▶ _Brief_
Which lines in the records below contain the word "strand"? Return each of them.

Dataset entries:
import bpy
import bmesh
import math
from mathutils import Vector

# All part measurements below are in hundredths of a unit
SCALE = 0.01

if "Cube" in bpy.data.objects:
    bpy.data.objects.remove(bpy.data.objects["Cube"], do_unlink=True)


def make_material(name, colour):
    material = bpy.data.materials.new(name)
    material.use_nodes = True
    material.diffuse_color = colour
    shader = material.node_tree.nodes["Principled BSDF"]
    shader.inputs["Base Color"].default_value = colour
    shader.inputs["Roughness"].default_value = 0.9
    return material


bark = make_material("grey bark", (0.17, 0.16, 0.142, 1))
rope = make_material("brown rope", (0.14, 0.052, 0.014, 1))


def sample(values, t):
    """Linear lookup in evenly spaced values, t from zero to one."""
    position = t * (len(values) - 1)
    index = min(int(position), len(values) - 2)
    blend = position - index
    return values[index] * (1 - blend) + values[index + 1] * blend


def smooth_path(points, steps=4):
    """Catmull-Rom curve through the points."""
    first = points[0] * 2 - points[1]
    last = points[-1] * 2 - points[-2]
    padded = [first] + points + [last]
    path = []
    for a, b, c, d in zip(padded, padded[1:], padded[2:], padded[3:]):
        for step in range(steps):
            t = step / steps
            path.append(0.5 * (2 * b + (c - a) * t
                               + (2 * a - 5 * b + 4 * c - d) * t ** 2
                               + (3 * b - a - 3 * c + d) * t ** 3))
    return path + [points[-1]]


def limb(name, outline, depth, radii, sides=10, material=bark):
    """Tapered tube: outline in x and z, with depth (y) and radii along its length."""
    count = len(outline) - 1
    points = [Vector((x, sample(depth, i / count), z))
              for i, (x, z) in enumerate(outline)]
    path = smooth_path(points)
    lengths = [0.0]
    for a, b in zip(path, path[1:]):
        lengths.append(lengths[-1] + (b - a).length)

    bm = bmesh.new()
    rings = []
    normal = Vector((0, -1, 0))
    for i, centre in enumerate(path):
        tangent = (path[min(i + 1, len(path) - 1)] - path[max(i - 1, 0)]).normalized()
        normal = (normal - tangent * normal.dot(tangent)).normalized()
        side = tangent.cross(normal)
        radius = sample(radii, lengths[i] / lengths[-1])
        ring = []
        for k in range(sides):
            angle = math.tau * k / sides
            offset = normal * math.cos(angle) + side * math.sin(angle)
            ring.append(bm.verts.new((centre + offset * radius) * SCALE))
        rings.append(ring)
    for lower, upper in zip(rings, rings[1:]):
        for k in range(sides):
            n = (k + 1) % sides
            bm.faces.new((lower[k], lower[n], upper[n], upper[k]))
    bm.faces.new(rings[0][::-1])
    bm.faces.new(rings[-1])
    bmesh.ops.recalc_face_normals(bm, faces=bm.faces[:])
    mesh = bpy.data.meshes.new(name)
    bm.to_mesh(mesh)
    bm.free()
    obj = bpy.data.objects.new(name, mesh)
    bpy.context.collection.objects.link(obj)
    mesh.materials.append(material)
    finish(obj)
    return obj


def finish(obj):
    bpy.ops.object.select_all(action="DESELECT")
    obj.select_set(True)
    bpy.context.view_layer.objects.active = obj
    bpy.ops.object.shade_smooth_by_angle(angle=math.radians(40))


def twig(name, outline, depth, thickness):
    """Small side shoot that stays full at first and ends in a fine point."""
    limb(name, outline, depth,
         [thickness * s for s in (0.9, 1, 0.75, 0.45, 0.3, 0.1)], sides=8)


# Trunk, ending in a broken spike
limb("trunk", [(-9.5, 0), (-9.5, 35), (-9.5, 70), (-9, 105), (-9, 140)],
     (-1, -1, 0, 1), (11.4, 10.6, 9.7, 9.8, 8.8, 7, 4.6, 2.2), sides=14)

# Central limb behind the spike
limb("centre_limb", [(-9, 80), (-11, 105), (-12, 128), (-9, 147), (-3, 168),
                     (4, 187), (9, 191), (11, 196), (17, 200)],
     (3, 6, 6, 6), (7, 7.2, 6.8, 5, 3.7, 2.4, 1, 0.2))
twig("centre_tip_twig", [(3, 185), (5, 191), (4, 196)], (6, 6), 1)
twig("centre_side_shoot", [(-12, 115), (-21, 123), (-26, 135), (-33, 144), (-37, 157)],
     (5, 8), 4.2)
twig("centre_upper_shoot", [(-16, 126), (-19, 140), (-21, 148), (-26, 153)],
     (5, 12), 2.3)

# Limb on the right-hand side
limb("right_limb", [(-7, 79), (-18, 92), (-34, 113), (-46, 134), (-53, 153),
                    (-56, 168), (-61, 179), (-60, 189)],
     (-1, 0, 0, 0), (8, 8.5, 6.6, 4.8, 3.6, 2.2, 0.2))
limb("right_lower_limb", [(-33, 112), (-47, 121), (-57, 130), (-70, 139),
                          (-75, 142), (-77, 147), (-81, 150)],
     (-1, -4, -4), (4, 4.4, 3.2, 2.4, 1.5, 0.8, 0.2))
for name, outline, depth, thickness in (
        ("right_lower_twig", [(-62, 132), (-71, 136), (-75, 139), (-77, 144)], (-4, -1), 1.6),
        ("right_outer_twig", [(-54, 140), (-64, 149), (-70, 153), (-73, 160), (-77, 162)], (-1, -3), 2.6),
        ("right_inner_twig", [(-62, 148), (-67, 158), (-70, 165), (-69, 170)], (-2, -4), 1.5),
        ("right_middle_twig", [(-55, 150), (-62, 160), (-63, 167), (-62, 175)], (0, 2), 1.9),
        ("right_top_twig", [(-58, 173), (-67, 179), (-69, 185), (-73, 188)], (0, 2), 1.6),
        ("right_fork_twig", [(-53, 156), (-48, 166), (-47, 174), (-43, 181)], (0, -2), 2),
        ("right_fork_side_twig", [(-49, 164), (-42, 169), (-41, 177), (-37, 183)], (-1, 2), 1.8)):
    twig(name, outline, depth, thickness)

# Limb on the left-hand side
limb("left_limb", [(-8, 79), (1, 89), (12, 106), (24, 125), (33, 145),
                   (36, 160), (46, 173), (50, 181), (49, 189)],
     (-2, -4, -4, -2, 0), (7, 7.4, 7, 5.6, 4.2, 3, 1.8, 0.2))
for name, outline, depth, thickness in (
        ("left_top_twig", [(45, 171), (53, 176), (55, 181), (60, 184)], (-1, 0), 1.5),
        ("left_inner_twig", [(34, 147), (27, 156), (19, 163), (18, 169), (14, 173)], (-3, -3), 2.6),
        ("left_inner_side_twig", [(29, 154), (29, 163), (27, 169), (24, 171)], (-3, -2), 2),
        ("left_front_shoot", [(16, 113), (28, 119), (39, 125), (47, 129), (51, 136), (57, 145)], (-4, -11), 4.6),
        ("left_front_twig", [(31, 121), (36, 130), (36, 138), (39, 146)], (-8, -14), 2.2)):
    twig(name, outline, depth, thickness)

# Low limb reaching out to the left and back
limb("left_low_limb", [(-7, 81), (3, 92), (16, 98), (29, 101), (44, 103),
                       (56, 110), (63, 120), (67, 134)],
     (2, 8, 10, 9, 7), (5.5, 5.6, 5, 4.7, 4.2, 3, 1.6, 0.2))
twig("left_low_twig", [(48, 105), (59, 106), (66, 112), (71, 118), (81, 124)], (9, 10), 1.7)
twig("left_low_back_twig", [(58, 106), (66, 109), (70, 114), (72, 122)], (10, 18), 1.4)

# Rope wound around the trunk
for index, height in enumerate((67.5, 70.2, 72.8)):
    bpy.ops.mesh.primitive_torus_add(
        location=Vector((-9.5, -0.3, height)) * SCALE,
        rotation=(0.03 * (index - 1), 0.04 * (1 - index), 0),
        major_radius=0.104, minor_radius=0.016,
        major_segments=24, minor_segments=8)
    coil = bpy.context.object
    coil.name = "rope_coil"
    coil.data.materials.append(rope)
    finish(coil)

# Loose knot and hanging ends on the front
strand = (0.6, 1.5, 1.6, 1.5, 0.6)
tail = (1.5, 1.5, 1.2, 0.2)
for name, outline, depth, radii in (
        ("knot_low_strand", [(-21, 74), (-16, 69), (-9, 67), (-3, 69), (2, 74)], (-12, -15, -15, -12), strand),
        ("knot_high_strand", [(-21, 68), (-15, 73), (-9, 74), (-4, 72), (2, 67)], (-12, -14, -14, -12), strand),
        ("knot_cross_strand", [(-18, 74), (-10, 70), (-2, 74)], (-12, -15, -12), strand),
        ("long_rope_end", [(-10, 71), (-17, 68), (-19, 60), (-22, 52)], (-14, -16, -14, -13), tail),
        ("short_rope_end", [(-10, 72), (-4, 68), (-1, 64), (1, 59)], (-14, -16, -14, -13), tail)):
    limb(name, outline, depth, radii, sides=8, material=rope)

▶ _Exercise response_
strand = (0.6, 1.5, 1.6, 1.5, 0.6)
        ("knot_low_strand", [(-21, 74), (-16, 69), (-9, 67), (-3, 69), (2, 74)], (-12, -15, -15, -12), strand),
        ("knot_high_strand", [(-21, 68), (-15, 73), (-9, 74), (-4, 72), (2, 67)], (-12, -14, -14, -12), strand),
        ("knot_cross_strand", [(-18, 74), (-10, 70), (-2, 74)], (-12, -15, -12), strand),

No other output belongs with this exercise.